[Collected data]
*** Begin section ***
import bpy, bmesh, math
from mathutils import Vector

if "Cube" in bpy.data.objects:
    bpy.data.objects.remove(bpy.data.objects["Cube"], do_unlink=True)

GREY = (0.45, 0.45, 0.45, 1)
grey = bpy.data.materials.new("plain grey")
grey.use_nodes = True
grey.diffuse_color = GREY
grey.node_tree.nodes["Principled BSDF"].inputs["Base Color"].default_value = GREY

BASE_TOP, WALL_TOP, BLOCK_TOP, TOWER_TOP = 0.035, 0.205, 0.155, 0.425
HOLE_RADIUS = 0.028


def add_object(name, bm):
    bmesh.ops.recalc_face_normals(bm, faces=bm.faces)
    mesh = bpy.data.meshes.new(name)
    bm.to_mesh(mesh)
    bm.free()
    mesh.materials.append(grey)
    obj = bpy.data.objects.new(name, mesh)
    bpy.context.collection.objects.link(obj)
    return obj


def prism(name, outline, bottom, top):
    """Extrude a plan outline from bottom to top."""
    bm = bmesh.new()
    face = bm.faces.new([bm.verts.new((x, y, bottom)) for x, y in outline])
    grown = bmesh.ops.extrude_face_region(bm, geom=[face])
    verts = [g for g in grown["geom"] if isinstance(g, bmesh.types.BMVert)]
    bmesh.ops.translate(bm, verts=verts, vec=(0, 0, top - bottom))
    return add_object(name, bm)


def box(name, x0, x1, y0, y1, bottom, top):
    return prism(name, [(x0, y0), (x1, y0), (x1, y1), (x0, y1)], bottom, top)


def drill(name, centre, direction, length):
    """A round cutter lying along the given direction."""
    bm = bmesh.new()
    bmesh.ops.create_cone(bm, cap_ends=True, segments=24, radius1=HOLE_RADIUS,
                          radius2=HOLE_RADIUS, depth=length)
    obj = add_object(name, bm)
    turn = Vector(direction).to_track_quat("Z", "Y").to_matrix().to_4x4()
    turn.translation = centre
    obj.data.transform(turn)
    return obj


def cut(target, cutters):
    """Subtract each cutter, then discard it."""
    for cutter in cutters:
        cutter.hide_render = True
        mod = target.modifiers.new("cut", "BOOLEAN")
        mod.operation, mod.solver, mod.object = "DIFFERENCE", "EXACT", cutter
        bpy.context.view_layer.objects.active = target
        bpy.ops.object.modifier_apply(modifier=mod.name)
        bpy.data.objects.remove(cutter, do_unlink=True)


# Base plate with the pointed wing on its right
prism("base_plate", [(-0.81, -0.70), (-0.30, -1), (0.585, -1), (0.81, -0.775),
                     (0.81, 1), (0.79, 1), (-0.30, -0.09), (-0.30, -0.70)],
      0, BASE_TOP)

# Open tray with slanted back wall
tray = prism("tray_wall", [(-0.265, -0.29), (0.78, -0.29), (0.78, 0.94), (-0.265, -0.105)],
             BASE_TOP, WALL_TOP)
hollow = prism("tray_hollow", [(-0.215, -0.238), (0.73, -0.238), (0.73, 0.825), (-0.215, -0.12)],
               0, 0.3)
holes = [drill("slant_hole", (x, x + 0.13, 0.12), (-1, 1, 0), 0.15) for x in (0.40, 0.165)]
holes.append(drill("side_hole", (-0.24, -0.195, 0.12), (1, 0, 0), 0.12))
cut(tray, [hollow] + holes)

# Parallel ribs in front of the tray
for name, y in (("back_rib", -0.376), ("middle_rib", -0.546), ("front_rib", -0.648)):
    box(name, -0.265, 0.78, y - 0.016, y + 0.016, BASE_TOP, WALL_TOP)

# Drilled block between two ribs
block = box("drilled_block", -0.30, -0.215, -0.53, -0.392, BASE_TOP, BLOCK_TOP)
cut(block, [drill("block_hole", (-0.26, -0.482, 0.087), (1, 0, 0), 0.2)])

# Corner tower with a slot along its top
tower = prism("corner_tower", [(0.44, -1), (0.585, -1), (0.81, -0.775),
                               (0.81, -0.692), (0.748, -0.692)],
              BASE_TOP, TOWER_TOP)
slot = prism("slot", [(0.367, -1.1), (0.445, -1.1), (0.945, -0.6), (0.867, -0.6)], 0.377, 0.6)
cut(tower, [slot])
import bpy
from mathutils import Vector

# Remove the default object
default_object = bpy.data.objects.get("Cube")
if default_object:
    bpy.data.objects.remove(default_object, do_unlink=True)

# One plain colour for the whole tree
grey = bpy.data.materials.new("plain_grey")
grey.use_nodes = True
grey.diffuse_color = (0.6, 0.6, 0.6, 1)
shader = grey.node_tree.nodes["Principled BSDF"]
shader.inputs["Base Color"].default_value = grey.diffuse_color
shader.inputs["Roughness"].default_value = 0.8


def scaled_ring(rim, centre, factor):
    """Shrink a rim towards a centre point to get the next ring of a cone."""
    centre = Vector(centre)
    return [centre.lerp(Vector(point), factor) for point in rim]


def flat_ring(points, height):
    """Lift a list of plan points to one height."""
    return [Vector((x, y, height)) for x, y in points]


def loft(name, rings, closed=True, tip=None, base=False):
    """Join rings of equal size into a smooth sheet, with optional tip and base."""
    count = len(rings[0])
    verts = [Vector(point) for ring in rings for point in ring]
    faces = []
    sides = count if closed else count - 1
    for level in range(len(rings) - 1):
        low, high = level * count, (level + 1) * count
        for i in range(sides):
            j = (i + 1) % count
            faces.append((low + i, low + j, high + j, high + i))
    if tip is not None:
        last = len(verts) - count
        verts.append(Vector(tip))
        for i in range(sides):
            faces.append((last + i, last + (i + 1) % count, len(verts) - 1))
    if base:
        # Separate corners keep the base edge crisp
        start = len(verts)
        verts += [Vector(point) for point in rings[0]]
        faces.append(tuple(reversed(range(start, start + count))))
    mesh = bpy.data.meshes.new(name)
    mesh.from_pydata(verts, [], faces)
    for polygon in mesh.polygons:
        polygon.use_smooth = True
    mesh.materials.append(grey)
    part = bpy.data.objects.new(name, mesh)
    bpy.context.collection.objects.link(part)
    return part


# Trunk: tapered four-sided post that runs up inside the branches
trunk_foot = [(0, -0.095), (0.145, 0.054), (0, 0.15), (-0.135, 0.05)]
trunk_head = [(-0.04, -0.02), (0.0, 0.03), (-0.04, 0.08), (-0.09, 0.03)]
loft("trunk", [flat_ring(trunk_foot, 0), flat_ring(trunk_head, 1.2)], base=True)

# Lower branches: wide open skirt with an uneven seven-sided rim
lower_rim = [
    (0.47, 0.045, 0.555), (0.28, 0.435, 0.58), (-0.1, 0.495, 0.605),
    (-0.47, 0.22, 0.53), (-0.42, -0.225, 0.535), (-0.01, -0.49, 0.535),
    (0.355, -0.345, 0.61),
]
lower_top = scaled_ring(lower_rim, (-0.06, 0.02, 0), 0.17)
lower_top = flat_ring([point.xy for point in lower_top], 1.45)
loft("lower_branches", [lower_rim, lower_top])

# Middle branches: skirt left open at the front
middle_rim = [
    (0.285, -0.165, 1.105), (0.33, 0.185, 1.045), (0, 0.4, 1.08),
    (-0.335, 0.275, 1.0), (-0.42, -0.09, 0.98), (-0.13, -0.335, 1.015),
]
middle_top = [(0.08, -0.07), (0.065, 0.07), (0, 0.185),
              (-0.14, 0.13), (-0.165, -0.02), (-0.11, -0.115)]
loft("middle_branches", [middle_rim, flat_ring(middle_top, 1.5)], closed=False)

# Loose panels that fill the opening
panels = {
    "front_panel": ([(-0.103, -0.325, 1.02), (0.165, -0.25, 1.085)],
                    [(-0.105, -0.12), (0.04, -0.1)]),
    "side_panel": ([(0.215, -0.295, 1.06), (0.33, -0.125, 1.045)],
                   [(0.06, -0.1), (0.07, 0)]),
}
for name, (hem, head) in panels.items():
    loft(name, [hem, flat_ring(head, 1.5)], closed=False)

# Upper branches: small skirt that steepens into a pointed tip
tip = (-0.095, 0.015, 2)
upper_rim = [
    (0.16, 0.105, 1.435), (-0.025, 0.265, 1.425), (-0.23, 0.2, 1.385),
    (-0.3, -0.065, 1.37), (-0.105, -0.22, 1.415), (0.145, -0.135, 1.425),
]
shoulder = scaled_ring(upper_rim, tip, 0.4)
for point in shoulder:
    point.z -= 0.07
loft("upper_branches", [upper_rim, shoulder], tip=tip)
*** End section ***
--- Task details ---
Retype only the lines above between the line with "for cutter in" and the line with "in (0.40, 0.165)]", counting those two lines as well, and keep every character as it is.

--- Exercise output ---
    for cutter in cutters:
        cutter.hide_render = True
        mod = target.modifiers.new("cut", "BOOLEAN")
        mod.operation, mod.solver, mod.object = "DIFFERENCE", "EXACT", cutter
        bpy.context.view_layer.objects.active = target
        bpy.ops.object.modifier_apply(modifier=mod.name)
        bpy.data.objects.remove(cutter, do_unlink=True)


# Base plate with the pointed wing on its right
prism("base_plate", [(-0.81, -0.70), (-0.30, -1), (0.585, -1), (0.81, -0.775),
                     (0.81, 1), (0.79, 1), (-0.30, -0.09), (-0.30, -0.70)],
      0, BASE_TOP)

# Open tray with slanted back wall
tray = prism("tray_wall", [(-0.265, -0.29), (0.78, -0.29), (0.78, 0.94), (-0.265, -0.105)],
             BASE_TOP, WALL_TOP)
hollow = prism("tray_hollow", [(-0.215, -0.238), (0.73, -0.238), (0.73, 0.825), (-0.215, -0.12)],
               0, 0.3)
holes = [drill("slant_hole", (x, x + 0.13, 0.12), (-1, 1, 0), 0.15) for x in (0.40, 0.165)]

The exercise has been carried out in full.